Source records
-=-=-=-=-
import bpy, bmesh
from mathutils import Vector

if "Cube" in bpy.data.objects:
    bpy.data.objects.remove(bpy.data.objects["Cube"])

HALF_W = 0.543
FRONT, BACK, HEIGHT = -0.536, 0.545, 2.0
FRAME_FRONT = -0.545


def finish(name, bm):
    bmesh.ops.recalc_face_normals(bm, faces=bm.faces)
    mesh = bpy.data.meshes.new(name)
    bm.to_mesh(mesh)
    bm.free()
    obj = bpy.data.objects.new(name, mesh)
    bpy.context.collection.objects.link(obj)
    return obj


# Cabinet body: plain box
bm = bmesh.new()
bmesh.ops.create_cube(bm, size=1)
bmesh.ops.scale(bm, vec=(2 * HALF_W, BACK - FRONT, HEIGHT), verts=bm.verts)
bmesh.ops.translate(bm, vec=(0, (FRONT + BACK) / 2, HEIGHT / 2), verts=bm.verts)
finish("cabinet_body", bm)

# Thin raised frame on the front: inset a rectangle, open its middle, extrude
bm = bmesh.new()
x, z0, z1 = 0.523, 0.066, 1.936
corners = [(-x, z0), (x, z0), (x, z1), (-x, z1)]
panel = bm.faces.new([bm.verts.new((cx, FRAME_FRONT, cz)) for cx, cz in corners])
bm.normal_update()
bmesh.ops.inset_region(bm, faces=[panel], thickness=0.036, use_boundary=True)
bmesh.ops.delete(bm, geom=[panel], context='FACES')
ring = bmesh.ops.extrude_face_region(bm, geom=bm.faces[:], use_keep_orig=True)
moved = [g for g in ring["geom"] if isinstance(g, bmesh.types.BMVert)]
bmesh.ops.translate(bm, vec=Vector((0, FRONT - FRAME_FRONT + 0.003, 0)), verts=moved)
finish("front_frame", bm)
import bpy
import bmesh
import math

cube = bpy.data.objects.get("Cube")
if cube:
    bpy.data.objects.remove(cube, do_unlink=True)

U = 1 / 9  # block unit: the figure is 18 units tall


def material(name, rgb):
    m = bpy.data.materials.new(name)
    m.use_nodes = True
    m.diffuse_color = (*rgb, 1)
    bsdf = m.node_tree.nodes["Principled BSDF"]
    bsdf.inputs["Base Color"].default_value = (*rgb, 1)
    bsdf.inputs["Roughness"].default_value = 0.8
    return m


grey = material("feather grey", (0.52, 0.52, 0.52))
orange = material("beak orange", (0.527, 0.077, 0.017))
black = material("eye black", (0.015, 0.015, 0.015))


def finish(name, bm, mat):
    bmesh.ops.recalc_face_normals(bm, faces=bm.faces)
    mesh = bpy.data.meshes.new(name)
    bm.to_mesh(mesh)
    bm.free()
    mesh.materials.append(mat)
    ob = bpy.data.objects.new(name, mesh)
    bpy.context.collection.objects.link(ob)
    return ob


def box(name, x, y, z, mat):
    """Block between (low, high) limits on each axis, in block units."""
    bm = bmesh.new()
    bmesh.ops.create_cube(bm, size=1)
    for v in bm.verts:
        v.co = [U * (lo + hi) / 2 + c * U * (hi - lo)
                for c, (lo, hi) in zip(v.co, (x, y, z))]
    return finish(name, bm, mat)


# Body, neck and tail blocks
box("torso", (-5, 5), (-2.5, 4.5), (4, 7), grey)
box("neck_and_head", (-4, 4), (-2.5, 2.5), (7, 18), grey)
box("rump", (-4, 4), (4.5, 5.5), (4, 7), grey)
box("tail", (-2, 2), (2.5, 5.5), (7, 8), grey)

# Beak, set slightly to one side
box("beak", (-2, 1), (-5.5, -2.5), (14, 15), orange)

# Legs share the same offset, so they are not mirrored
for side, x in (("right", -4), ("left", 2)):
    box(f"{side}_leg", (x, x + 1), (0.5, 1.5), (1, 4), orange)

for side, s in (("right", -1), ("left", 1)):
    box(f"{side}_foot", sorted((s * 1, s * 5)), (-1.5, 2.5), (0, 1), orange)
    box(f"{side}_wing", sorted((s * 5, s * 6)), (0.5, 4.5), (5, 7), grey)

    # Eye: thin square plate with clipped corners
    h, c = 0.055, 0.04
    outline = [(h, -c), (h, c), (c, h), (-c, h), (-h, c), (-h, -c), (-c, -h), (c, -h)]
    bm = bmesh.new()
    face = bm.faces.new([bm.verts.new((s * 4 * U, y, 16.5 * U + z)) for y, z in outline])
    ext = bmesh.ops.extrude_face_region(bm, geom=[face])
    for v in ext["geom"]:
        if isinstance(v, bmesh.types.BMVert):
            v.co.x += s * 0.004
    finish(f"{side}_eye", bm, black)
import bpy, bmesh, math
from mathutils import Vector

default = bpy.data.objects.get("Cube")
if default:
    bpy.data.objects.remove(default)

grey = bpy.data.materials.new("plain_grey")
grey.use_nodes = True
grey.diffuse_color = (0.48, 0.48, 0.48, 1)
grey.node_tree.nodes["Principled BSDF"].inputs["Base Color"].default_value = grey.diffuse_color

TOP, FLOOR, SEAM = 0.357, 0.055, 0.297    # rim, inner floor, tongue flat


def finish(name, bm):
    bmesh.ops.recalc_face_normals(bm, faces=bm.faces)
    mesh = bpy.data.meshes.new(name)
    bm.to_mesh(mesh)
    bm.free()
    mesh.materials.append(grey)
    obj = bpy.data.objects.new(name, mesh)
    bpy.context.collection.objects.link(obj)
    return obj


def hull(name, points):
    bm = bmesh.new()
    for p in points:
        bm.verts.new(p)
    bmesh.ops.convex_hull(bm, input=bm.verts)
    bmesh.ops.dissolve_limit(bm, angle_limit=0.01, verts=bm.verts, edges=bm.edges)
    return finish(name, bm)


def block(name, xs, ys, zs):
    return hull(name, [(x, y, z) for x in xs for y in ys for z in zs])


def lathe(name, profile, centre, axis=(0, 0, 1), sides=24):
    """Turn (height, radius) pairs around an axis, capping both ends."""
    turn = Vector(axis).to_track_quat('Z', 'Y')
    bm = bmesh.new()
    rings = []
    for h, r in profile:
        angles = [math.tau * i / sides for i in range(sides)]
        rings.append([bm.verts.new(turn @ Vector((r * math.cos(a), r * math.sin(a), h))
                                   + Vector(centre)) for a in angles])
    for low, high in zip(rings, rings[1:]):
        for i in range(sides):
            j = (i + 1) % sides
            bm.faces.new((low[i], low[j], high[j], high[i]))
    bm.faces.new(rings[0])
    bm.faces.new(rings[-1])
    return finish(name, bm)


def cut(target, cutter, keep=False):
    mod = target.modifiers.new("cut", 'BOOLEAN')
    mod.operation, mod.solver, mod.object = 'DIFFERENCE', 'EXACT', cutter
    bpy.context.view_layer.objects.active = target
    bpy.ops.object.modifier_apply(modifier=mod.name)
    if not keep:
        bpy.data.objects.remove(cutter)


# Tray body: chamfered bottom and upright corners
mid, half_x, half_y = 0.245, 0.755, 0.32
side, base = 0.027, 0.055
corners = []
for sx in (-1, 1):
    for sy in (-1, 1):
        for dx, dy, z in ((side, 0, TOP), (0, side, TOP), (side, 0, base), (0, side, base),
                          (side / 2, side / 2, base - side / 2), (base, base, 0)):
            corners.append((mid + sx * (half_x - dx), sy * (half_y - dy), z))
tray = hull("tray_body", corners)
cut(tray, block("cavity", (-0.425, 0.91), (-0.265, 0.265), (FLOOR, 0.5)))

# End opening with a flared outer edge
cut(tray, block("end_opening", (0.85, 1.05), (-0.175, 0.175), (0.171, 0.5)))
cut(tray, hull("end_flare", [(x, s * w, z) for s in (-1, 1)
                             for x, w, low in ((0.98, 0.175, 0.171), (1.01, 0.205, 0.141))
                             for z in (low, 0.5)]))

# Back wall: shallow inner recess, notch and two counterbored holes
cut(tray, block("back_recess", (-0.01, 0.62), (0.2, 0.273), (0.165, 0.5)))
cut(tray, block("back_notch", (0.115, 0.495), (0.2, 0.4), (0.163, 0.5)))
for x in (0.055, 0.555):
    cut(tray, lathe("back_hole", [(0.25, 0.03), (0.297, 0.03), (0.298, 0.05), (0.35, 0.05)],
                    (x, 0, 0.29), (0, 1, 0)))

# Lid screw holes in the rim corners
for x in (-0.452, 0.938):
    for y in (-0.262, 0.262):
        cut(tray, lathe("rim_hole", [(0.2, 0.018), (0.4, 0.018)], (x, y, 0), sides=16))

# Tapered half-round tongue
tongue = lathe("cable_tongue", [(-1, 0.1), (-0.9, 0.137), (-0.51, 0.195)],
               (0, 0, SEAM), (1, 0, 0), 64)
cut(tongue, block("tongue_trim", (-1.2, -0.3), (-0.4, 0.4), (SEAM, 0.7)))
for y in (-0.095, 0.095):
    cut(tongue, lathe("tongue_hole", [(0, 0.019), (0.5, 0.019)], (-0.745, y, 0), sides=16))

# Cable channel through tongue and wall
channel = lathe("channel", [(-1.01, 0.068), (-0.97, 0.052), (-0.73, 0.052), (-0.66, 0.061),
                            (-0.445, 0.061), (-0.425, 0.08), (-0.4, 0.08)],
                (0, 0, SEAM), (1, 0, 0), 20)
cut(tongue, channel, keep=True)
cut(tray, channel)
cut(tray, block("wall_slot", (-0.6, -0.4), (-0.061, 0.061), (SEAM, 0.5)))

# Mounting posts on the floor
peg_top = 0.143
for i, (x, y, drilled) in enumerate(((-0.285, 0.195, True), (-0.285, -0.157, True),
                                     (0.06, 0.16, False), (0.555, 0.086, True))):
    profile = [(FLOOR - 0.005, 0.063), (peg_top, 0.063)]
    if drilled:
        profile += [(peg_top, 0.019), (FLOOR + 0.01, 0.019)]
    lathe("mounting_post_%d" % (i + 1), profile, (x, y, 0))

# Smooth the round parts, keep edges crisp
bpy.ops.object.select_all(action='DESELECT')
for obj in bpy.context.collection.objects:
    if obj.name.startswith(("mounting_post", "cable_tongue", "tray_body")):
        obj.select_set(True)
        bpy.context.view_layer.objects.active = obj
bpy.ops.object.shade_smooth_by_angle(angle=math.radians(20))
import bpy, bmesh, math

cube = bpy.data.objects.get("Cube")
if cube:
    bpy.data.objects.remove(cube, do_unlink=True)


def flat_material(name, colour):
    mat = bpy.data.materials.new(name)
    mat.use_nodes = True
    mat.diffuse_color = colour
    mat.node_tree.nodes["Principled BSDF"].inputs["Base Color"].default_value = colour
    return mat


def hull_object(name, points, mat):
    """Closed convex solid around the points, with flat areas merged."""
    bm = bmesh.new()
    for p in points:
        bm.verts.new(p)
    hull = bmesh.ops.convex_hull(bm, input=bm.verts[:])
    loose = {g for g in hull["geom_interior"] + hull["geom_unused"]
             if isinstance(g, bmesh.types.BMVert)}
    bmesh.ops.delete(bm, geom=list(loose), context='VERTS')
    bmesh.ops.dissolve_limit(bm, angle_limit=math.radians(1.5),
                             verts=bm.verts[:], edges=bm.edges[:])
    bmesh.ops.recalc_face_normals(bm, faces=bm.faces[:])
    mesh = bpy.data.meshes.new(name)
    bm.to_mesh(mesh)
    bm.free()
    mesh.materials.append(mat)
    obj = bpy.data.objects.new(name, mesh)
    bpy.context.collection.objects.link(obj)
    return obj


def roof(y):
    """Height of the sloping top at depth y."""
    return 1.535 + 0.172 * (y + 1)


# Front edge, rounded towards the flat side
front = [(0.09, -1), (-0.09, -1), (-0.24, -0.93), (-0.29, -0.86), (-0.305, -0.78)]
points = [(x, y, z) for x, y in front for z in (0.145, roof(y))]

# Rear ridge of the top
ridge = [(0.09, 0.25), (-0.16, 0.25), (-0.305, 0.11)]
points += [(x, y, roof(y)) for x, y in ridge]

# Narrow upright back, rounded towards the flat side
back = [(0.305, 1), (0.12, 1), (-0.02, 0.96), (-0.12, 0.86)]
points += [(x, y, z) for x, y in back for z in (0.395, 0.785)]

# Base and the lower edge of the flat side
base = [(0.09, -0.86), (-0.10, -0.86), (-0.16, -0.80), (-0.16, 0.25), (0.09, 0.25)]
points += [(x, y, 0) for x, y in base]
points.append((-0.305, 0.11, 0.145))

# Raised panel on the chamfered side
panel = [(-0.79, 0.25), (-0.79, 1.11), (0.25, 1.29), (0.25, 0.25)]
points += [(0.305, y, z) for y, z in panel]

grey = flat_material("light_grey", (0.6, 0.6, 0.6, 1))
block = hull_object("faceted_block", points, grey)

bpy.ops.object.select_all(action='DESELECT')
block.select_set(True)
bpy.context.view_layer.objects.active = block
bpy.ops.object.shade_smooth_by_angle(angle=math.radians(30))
-=-=-=-=-
What is needed: Give back, word for word, only the lines above from the line holding "angles = [math.tau" to the line holding "bm.faces.new((low[i], low[j], high[j], high[i]))", both included.

Written answer:
        angles = [math.tau * i / sides for i in range(sides)]
        rings.append([bm.verts.new(turn @ Vector((r * math.cos(a), r * math.sin(a), h))
                                   + Vector(centre)) for a in angles])
    for low, high in zip(rings, rings[1:]):
        for i in range(sides):
            j = (i + 1) % sides
            bm.faces.new((low[i], low[j], high[j], high[i]))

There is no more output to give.